New technologies are changing the way we’re living our daily life. From smartphones to self-driving cars, the digital revolution has tremendous impacts on how we’re interacting, on our mobility and how we travel, etc. The healthcare field is particularly being reshaped by the introduction of new digital devices. Dental medicine is no exception: are dentists ready?

It is not by chance that digitisation has progressively conquered almost all fields in the last decade. Increased productivity is the main motor for this transformation and in some industries, failing to board this train often translates into significant losses, or worse, extinction. One simple reason for this is that computers are able to make use of powerful acquisition tools, such as sensors, and to process and share information faster, giving an edge compared to traditional methods.

In dental medicine, the advantages are already clear in multiple aspects of the daily practice, ranging from diagnosis and planification to the final steps of the production and execution. In addition to the gain of chair and laboratory time1, which are both beneficial to the patient and the professionals, digital dental technologies allow for maintaining the same level of quality as conventional methods. Besides higher efficiency, this adds convenience to both the patients and practitioners, reducing the stress in some critical acts such as impression taking, especially when you do not have to worry about the setting of the material or whether the laboratory technician will find the impression good enough or not: you will be able to directly evaluate this on your screen and redo minor corrections in a seamless manner by rescanning specific zones.

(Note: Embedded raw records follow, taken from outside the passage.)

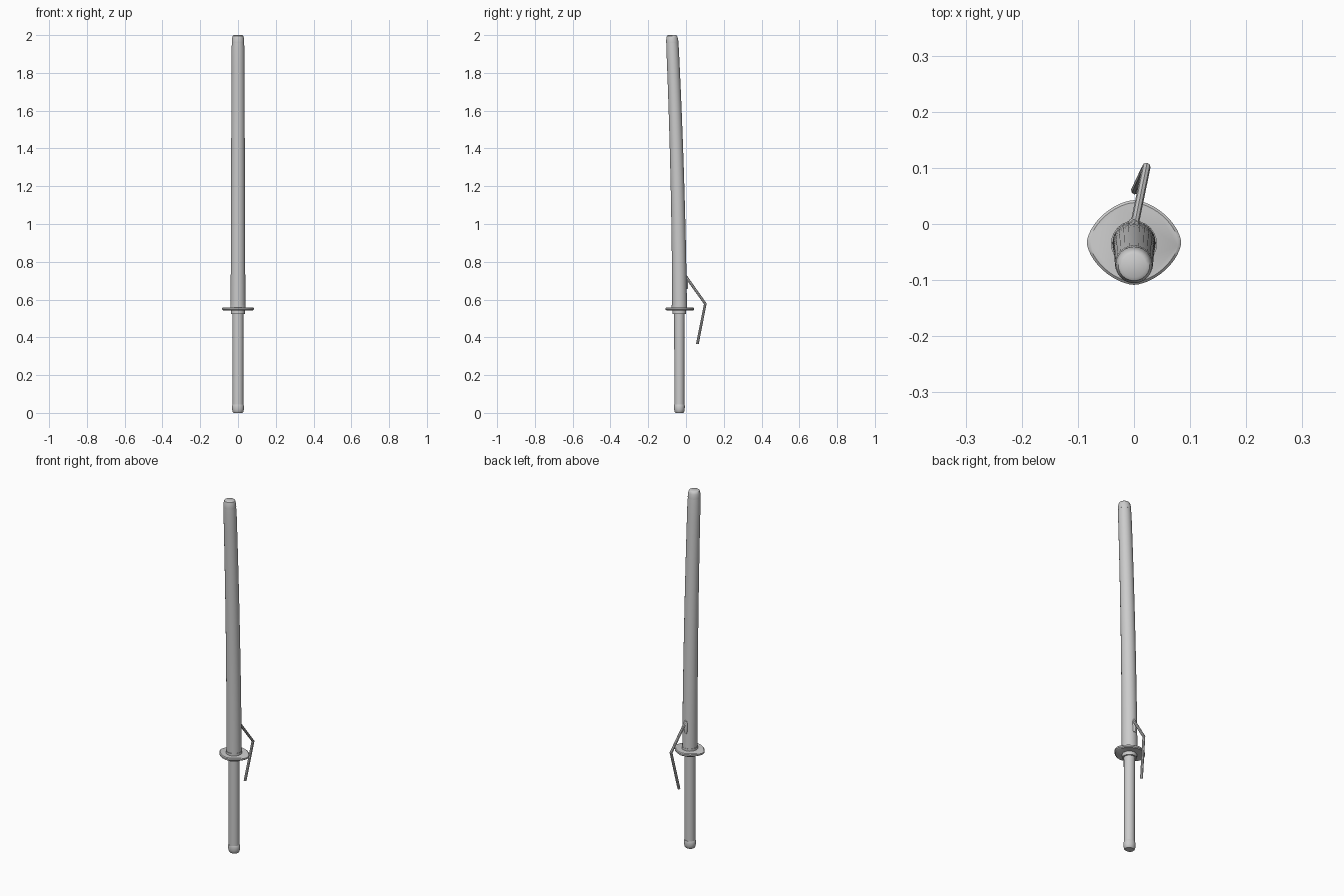
import bpy, bmesh, math
from mathutils import Vector

if "Cube" in bpy.data.objects:
    bpy.data.objects.remove(bpy.data.objects["Cube"])


def loft(name, rings, sides=24, power=2.0, angle=40):
    """Closed tube through rings given as (centre y, z, half x, half y)."""
    bm = bmesh.new()
    loops = []
    for cy, z, rx, ry in rings:
        loop = []
        for i in range(sides):
            t = 2 * math.pi * i / sides
            c, s = math.cos(t), math.sin(t)
            x = math.copysign(abs(c) ** (2 / power), c) * rx
            y = math.copysign(abs(s) ** (2 / power), s) * ry
            loop.append(bm.verts.new((x, cy + y, z)))
        loops.append(loop)
    for a, b in zip(loops, loops[1:]):
        for i in range(sides):
            j = (i + 1) % sides
            bm.faces.new((a[i], a[j], b[j], b[i]))
    bm.faces.new(loops[0][::-1])
    bm.faces.new(loops[-1])
    return finish(name, bm, angle)


def finish(name, bm, angle=40):
    bmesh.ops.recalc_face_normals(bm, faces=bm.faces)
    mesh = bpy.data.meshes.new(name)
    bm.to_mesh(mesh)
    bm.free()
    ob = bpy.data.objects.new(name, mesh)
    bpy.context.collection.objects.link(ob)
    bpy.ops.object.select_all(action='DESELECT')
    ob.select_set(True)
    bpy.context.view_layer.objects.active = ob
    bpy.ops.object.shade_smooth_by_angle(angle=math.radians(angle))
    return ob


def cord(name, points, radius, sides=8):
    """Mitred round cord through a few points."""
    curve = bpy.data.curves.new(name, 'CURVE')
    curve.dimensions = '3D'
    curve.bevel_depth = radius
    curve.bevel_resolution = sides // 2 - 2
    curve.use_fill_caps = True
    spline = curve.splines.new('POLY')
    spline.points.add(len(points) - 1)
    for p, co in zip(spline.points, points):
        p.co = (*co, 1)
    ob = bpy.data.objects.new(name, curve)
    bpy.context.collection.objects.link(ob)
    bpy.ops.object.select_all(action='DESELECT')
    ob.select_set(True)
    bpy.context.view_layer.objects.active = ob
    bpy.ops.object.convert(target='MESH')
    bpy.ops.object.shade_smooth_by_angle(angle=math.radians(40))
    return ob


CY = -0.035  # grip axis

# Grip and pommel
loft("grip", [(CY, 0.03, 0.028, 0.026), (CY, 0.535, 0.029, 0.028)])
loft("pommel", [(CY, 0.0, 0.024, 0.021), (CY, 0.004, 0.028, 0.025),
                (CY, 0.018, 0.031, 0.028), (CY, 0.036, 0.032, 0.029),
                (CY, 0.044, 0.028, 0.027)])

# Guard: thin rounded diamond with collars on both sides
G = -0.033
loft("guard", [(G, 0.543, 0.079, 0.071), (G, 0.547, 0.084, 0.0755),
               (G, 0.555, 0.084, 0.0755), (G, 0.559, 0.079, 0.071)],
     sides=48, power=1.65)
loft("lower_collar", [(CY, 0.524, 0.037, 0.036), (CY, 0.545, 0.037, 0.036)])
loft("upper_collar", [(CY, 0.557, 0.041, 0.041), (CY, 0.572, 0.041, 0.041)])

# Scabbard: gently curved and tapering upwards
rings = []
for i in range(15):
    t = i / 14
    rings.append((-0.034 - 0.012 * t - 0.025 * t * t, 0.565 + 1.365 * t,
                  0.039 - 0.005 * t, 0.039 - 0.006 * t))
rings.append((-0.0725, 1.962, 0.032, 0.031))
loft("scabbard", rings)

# End cap
loft("scabbard_tip", [(-0.0725, 1.958, 0.033, 0.0325), (-0.073, 1.97, 0.033, 0.0325),
                      (-0.0735, 1.985, 0.031, 0.030), (-0.074, 1.996, 0.028, 0.027),
                      (-0.074, 2.0, 0.022, 0.021)])

# Cord knob on the back of the scabbard, and the bent hanging cord
loft("cord_knob", [(0.002, 0.655, 0.006, 0.006), (0.003, 0.665, 0.010, 0.008),
                   (0.003, 0.715, 0.010, 0.008), (0.002, 0.725, 0.006, 0.006)], sides=12)
cord("hanging_cord", [(0.0, -0.005, 0.728), (0.022, 0.102, 0.578),
                      (0.002, 0.06, 0.365)], 0.0075)
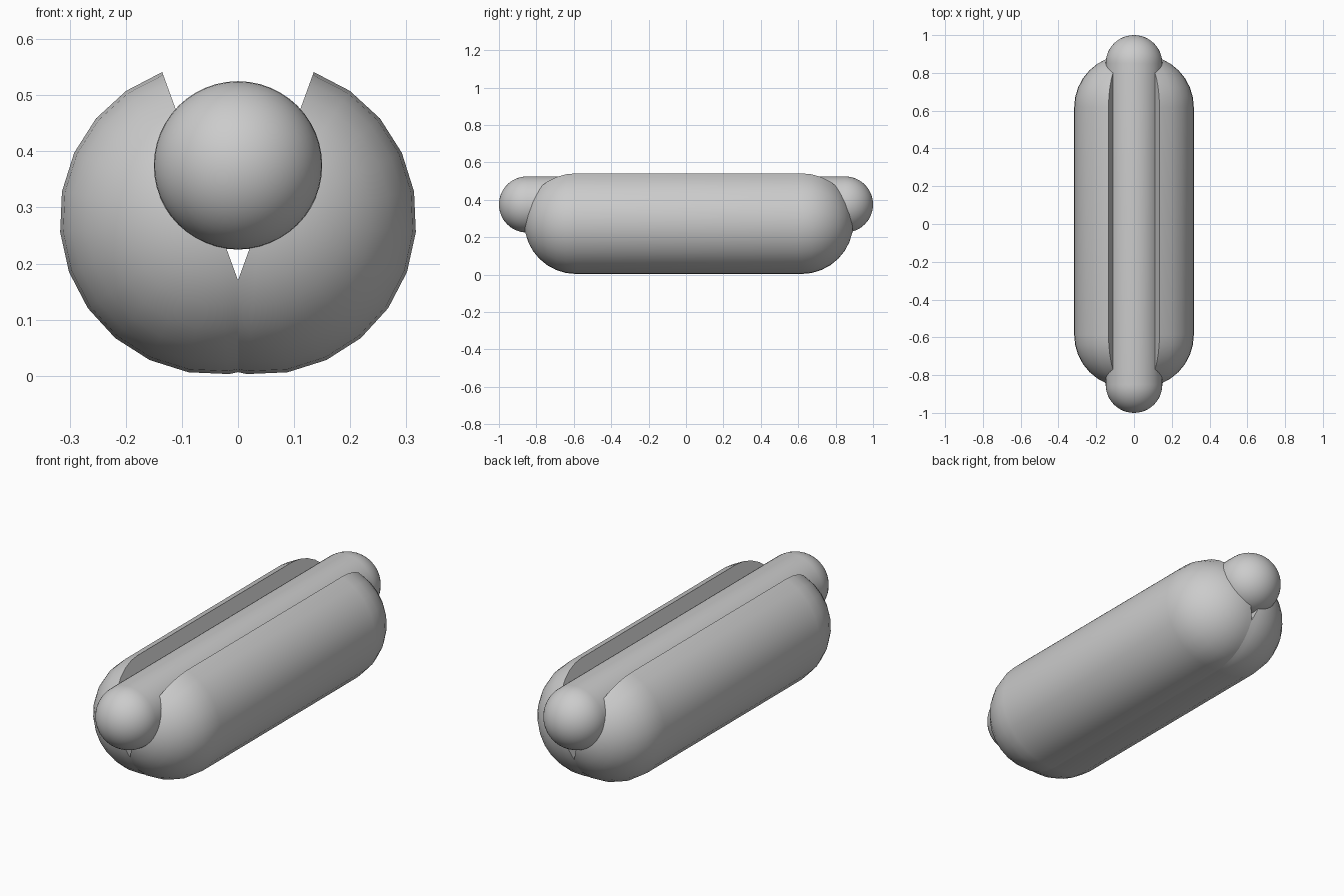
import bpy, math
from mathutils import Matrix, Vector

if "Cube" in bpy.data.objects:
    bpy.data.objects.remove(bpy.data.objects["Cube"])


def capsule(name, radius, y_min, y_max, segs, rings, place, half=False):
    """Capsule along Y lofted from rings; half=True keeps the +X side, closed flat."""
    count = segs // 2 + 1 if half else segs
    # profile of (y, ring radius) from one tip to the other
    arc = [math.pi / 2 * i / rings for i in range(1, rings + 1)]
    prof = [(y_min + radius - radius * math.cos(a), radius * math.sin(a)) for a in arc]
    prof += [(y_max - radius + radius * math.cos(a), radius * math.sin(a)) for a in reversed(arc)]
    verts = [Vector((r * math.sin(2 * math.pi * k / segs), y, r * math.cos(2 * math.pi * k / segs)))
             for y, r in prof for k in range(count)]
    tip0, tip1, last = len(verts), len(verts) + 1, (len(prof) - 1) * count
    verts += [Vector((0, y_min, 0)), Vector((0, y_max, 0))]
    faces = []
    for k in range(count - 1 if half else count):
        n = (k + 1) % count
        faces += [(j * count + k, j * count + n, (j + 1) * count + n, (j + 1) * count + k)
                  for j in range(len(prof) - 1)]
        faces += [(tip0, n, k), (tip1, last + k, last + n)]
    if half:
        # flat cut face
        top = [j * count for j in range(len(prof))]
        low = [j * count + count - 1 for j in range(len(prof))]
        faces.append([tip0] + top + [tip1] + low[::-1])
    me = bpy.data.meshes.new(name)
    me.from_pydata([place @ v for v in verts], [], faces)
    if place.determinant() > 0:
        me.flip_normals()
    ob = bpy.data.objects.new(name, me)
    bpy.context.collection.objects.link(ob)
    bpy.ops.object.select_all(action='DESELECT')
    ob.select_set(True)
    bpy.context.view_layer.objects.active = ob
    bpy.ops.object.mode_set(mode='EDIT')
    bpy.ops.mesh.select_all(action='SELECT')
    bpy.ops.mesh.normals_make_consistent(inside=False)
    bpy.ops.object.mode_set(mode='OBJECT')
    bpy.ops.object.shade_smooth_by_angle(angle=math.radians(35))


# sausage resting between the bun halves
capsule("sausage", 0.15, -1.0, 1.0, 48, 12, Matrix.Translation((0, 0, 0.375)))

# two bun halves, opened outwards by 20 degrees
right = Matrix.Translation((0.04, 0, 0.28)) @ Matrix.Rotation(math.radians(20), 4, 'Y')
mirror = Matrix.Scale(-1, 4, Vector((1, 0, 0)))
capsule("bun_right", 0.278, -0.865, 0.895, 24, 8, right, half=True)
capsule("bun_left", 0.278, -0.865, 0.895, 24, 8, mirror @ right, half=True)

These technologies also open up multiple new treatment possibilities, like chairside restorations and aesthetic designs and visualizations that patients are becoming more and more interested in. Guided surgery also undoubtably presents multiple advantages, whether it is only limited to the planification phase or even extends to the surgical procedure, as it allows to reduce some of the prosthetic and surgical challenges, and to preview key points of the treatment before opening the flap.

With the increasing connectivity of our current world, everyone has continuous access to information and no age section is unexposed to the advances in healthcare and specifically in dentistry. Therefore, most of the patients are already doing their due diligence before the appointment, and often start by inquiring about specific techniques or evolution in our profession, like aligners or optical impressions. It will be a matter of time before this becomes a criterion of selection, giving heads start to the practitioners who got in early.

Go digital now with your dental practice

Despite a keen and growing interest in resorting to digital technologies, taking the leap requires specific training. A pioneer in the field, the University of Geneva offers a Master of Advanced Studies (MAS) in Digital Dental Technologies. This 60 ECTS-credit executive education program aims to train dentists to use digital technologies in their daily practice. One key feature of this program is that the core of the cursus is the optimal approach and complete strategies that accompany these technologies, rather than only teaching the mode of use of the different machines. The participants will be fully exposed to the minimally invasive philosophy that the University of Geneva is known for, which is the basis for modern dental medicine2. Built on a unique multidisciplinary approach and taught by renowned lecturers, the curriculum fits with the pursuit of professional activity. Six on-campus training weeks are organized approximately every four months in Geneva, and weekly online courses ensure that no rocks are left unturned by the end of the program. This program is ideal for dentists who would like to maintain their professional activity and still be able to pursue this structured education.

1 Sailer I, Benic GI, Fehmer V, Hämmerle CHF, Mühlemann S. Randomized controlled within-subject evaluation of digital and conventional workflows for the fabrication of lithium disilicate single crowns. Part II: CAD-CAM versus conventional laboratory procedures. J Prosthet Dent. 2017 Jul;118(1):43-48.
2 The University of Geneva is ranked 29th on the QS World University Rankings in the field of dentistry (2021).